My Dog Won’t Stop Barking At Night in His Crate: How to Get Your Dog to Stop Barking in His Crate (9 Tips That Work)


Puppy eyes have an uncanny ability to penetrate even the hardest of hearts. Canines, on the other hand, do not appear lovable the next morning after a night of nonstop barking.

Dogs can be a pain to deal with in their early years before they get used to their crates. Your pup, on the other hand, is not out to make your life difficult. They simply have no other means of expressing themselves.

Take a seat because this article will teach you how to train dogs to stop barking in crates. Continue reading to learn how to stop your puppy from barking in crates!

What Makes Dogs Bark in Crates?

If you’ve never had a dog before, you should be aware that pups are similar to toddlers. If you’ve ever worked with babies, you know that they only cry to get your attention.

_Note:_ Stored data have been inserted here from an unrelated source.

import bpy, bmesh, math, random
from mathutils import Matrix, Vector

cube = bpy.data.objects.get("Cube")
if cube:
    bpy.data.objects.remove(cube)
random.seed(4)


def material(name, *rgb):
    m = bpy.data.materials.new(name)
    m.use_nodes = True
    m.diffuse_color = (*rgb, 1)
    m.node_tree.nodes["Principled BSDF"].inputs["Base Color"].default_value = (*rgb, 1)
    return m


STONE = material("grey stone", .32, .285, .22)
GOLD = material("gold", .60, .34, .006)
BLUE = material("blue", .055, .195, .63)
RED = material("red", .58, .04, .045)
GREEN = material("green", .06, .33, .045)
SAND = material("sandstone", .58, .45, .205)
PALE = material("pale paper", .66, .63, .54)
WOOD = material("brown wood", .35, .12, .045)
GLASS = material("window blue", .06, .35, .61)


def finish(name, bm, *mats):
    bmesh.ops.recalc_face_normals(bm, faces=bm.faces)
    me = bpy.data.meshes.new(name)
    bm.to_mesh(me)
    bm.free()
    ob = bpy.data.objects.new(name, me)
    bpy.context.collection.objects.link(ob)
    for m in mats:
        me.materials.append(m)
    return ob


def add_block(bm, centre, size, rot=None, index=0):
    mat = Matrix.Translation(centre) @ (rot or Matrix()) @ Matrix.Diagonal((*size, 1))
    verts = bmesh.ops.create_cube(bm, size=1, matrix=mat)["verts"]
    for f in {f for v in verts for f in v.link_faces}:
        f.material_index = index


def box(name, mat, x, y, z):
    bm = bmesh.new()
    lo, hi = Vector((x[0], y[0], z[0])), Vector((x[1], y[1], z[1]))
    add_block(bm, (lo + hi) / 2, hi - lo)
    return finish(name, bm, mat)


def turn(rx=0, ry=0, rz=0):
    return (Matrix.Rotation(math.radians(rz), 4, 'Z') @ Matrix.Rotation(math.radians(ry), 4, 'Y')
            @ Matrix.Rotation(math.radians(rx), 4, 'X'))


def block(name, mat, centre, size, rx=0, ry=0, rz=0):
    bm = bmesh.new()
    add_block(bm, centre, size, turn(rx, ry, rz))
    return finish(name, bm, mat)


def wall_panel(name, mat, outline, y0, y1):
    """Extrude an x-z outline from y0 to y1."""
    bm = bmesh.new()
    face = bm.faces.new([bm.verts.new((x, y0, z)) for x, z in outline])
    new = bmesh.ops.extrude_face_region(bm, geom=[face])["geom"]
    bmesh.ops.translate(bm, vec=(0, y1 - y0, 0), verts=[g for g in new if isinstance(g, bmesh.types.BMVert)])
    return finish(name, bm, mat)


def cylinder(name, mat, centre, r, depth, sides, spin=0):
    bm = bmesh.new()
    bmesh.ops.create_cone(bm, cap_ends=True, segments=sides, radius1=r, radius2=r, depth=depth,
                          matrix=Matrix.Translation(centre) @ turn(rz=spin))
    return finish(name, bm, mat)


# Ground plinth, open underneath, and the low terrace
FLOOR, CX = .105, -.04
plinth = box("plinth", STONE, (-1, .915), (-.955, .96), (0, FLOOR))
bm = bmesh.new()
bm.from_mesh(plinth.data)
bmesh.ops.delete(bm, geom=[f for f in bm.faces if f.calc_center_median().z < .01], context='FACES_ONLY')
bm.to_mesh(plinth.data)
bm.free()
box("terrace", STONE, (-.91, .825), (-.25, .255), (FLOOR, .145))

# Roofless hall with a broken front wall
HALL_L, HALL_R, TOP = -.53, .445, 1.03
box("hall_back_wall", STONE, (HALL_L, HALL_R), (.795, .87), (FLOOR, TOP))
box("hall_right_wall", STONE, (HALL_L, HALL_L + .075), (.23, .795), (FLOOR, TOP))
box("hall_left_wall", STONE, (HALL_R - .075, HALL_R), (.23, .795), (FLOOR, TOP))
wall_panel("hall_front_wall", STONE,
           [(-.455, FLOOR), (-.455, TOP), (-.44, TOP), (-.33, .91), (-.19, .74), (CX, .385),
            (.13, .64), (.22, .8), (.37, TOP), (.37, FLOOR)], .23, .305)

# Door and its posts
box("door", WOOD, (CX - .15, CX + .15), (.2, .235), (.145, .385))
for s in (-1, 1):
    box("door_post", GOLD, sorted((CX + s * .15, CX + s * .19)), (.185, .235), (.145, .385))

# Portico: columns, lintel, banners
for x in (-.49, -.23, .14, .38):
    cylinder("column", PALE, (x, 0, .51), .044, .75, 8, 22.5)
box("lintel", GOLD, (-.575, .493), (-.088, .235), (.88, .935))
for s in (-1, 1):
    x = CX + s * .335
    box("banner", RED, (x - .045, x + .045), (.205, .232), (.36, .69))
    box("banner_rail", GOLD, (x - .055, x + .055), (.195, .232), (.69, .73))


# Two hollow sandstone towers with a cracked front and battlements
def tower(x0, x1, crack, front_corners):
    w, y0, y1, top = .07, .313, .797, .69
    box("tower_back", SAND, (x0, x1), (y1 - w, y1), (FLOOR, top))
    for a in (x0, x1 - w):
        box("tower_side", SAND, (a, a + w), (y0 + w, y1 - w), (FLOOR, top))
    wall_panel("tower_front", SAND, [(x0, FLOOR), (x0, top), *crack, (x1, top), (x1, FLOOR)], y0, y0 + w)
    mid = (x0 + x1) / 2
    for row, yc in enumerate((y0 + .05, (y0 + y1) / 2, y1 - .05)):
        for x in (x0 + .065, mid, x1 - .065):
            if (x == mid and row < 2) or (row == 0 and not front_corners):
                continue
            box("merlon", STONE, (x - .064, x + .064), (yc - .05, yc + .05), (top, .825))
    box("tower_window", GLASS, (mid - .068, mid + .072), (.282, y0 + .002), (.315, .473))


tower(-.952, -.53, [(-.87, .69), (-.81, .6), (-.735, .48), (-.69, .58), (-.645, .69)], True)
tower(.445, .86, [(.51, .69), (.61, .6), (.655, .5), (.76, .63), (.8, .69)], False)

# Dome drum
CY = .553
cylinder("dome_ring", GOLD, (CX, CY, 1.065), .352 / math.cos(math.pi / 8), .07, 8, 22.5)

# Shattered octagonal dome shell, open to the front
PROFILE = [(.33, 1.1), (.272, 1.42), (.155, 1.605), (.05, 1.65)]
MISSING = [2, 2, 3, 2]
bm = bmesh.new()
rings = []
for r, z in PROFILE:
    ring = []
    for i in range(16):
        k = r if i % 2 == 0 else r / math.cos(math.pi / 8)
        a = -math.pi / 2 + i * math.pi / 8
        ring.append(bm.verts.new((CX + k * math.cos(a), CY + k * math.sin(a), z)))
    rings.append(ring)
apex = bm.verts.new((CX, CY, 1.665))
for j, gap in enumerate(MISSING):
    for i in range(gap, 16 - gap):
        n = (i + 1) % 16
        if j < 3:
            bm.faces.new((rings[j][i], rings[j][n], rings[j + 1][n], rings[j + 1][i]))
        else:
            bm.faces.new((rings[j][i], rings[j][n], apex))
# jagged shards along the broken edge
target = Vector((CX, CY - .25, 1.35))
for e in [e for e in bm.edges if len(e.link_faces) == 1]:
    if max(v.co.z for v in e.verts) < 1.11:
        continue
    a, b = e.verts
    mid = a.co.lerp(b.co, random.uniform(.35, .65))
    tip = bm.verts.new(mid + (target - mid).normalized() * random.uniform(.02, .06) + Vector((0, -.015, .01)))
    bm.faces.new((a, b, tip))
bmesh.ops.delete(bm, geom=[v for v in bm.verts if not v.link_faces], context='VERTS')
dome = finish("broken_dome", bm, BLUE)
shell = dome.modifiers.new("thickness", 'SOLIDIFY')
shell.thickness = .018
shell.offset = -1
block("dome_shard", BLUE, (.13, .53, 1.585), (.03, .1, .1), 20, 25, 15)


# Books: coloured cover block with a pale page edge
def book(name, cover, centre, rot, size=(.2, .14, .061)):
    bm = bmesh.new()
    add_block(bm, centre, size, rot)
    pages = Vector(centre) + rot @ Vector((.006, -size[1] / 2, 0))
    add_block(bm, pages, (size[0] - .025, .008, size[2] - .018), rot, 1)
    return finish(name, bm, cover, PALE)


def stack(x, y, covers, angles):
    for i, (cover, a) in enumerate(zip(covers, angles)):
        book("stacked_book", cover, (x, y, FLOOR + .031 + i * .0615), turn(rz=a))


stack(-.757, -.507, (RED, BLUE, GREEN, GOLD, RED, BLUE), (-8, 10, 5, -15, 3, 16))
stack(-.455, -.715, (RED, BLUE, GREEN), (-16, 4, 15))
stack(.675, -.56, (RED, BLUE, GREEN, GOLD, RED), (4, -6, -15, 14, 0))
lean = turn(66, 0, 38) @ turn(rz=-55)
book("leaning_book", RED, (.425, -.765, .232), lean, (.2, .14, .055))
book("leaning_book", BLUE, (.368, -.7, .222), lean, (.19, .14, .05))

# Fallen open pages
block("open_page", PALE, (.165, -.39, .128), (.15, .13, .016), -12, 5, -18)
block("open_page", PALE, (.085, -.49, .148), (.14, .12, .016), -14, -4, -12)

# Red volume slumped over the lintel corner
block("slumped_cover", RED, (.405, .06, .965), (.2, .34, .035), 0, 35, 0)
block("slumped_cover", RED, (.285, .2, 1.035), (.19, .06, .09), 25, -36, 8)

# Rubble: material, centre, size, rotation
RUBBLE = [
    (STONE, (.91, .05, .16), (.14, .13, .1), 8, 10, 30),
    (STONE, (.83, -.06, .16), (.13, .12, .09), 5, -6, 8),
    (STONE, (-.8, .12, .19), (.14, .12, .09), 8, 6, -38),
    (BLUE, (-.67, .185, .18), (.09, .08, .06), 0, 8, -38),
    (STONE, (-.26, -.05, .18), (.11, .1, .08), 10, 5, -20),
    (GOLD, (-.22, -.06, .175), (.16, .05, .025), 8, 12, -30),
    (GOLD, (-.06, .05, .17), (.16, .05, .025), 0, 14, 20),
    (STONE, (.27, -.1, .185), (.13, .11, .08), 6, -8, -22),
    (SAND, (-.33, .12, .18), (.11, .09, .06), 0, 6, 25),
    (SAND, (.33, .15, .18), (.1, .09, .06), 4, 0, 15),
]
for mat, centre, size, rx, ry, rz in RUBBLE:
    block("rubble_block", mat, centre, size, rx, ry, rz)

The same is true for pups. They require more of your attention because they are still adjusting to their new surroundings. As a result, if they feel they are alone, they may become anxious and fearful.

They’re hoping that by barking, you’ll come over and keep them company. As a result, even if you go there and tell them to shut up, they will have succeeded in bringing you there.

Even though it might seem like negative reinforcement, you should always answer when they call out to you in the beginning. This will help them feel a lot better.

Your pup may also be signaling to you that they need to go potty. Puppies have fast metabolisms, which means their digestive systems are constantly producing waste. As a result, if this is the case, make sure to check it out.

Most importantly, your pup or dog could be sick and barking in their crate. If you can’t figure out why they’re barking, have them evaluated by a veterinarian to see if they’re healthy.


The Top 9 Tips for Barking Dogs in Crates:

A dog that barks nonstop at night is a bother not only to you but also to your neighbors. Consider the following to protect yourself from the wrath of your friends and foes.

1. When you go to pick them up, bring a blanket or plush toy with you.

Scents are easily retained by blankets and plush toys. As a result, allowing your puppy’s littermates to snuggle all over his belongings is a great idea. After that, put the items in the puppy’s new crate. The scent of his former family will help him stay calm because he will feel as if they are with him.

2. At least one hour before bedtime, feed them.

Feeding your pup at least an hour and a half before bedtime ensures that they have enough time to go potty twice before going to sleep. This eliminates the possibility of your dog waking you up to go potty.

3. Practice With Them.

Wear out your animal by exercising it. However, wearing a dog out is easier said than done. Nonetheless, try to get them involved in as many tasking activities as possible to burn off some of that energy. Play fetch, chase them around or take long walks with them.


4. Cover their wire crate with a blanket.

A wire crate can make a dog feel exposed because it is open on all sides, raising their anxiety levels. Covering the top of the cage with a sheet can help to reduce anxiety because it makes them feel less “naked.”

5. Have the crate delivered to your room.

If your little one craves your attention, knowing you’re close by might be all they need to unwind and fall asleep. Furthermore, having the crate close by eliminates the need to get up every time they whimper.

6. In the Crate, Serve His Meals.

Food is associated with comfort in dogs. As a result, they will associate the crate with comfort by serving him his meals inside it. As a result, when it’s time for them to nap, they should feel at ease inside the crate.

7. Praise them for remaining silent.

This is an example of positive reinforcement. Give your dog a treat and verbal praise whenever they go for long periods of time inside the crate without barking. Furthermore, show them more affection than is customary.

When they start barking inside the crate, you should take your attention away from them. Dogs aren’t stupid; given enough time, they’ll figure out how to put two and two together. They’ll notice that staying quiet in the crate earns them treats. Because dogs are dogs, they will want to do more of what makes you happy.


8. Get a Snuggle Toy for him.

The Snuggle Puppy Toy has proven to be an excellent crate training aid for many dog owners. A pulsating device and a heat pack are included in this toy’s pouch. This lets the toy mimic the heartbeat and warmth of the mother, which helps to calm the puppy.

9. Dismiss Him

As previously stated, your pup may simply bark to get your attention. They don’t mind if it’s two in the morning. Do not give in to the demands of the little tyrant unless you are certain they are not sick and do not require poop. If you do, they will take advantage of the privilege.


It is critical to crate-train your dog so that they are comfortable sleeping inside it to avoid sleepless nights. You must, however, first ensure that they do not have any underlying medical issues.

If the vet says they’re in good shape, go ahead and follow the advice in this article. The key is to maintain a balance of time, understanding, and firmness.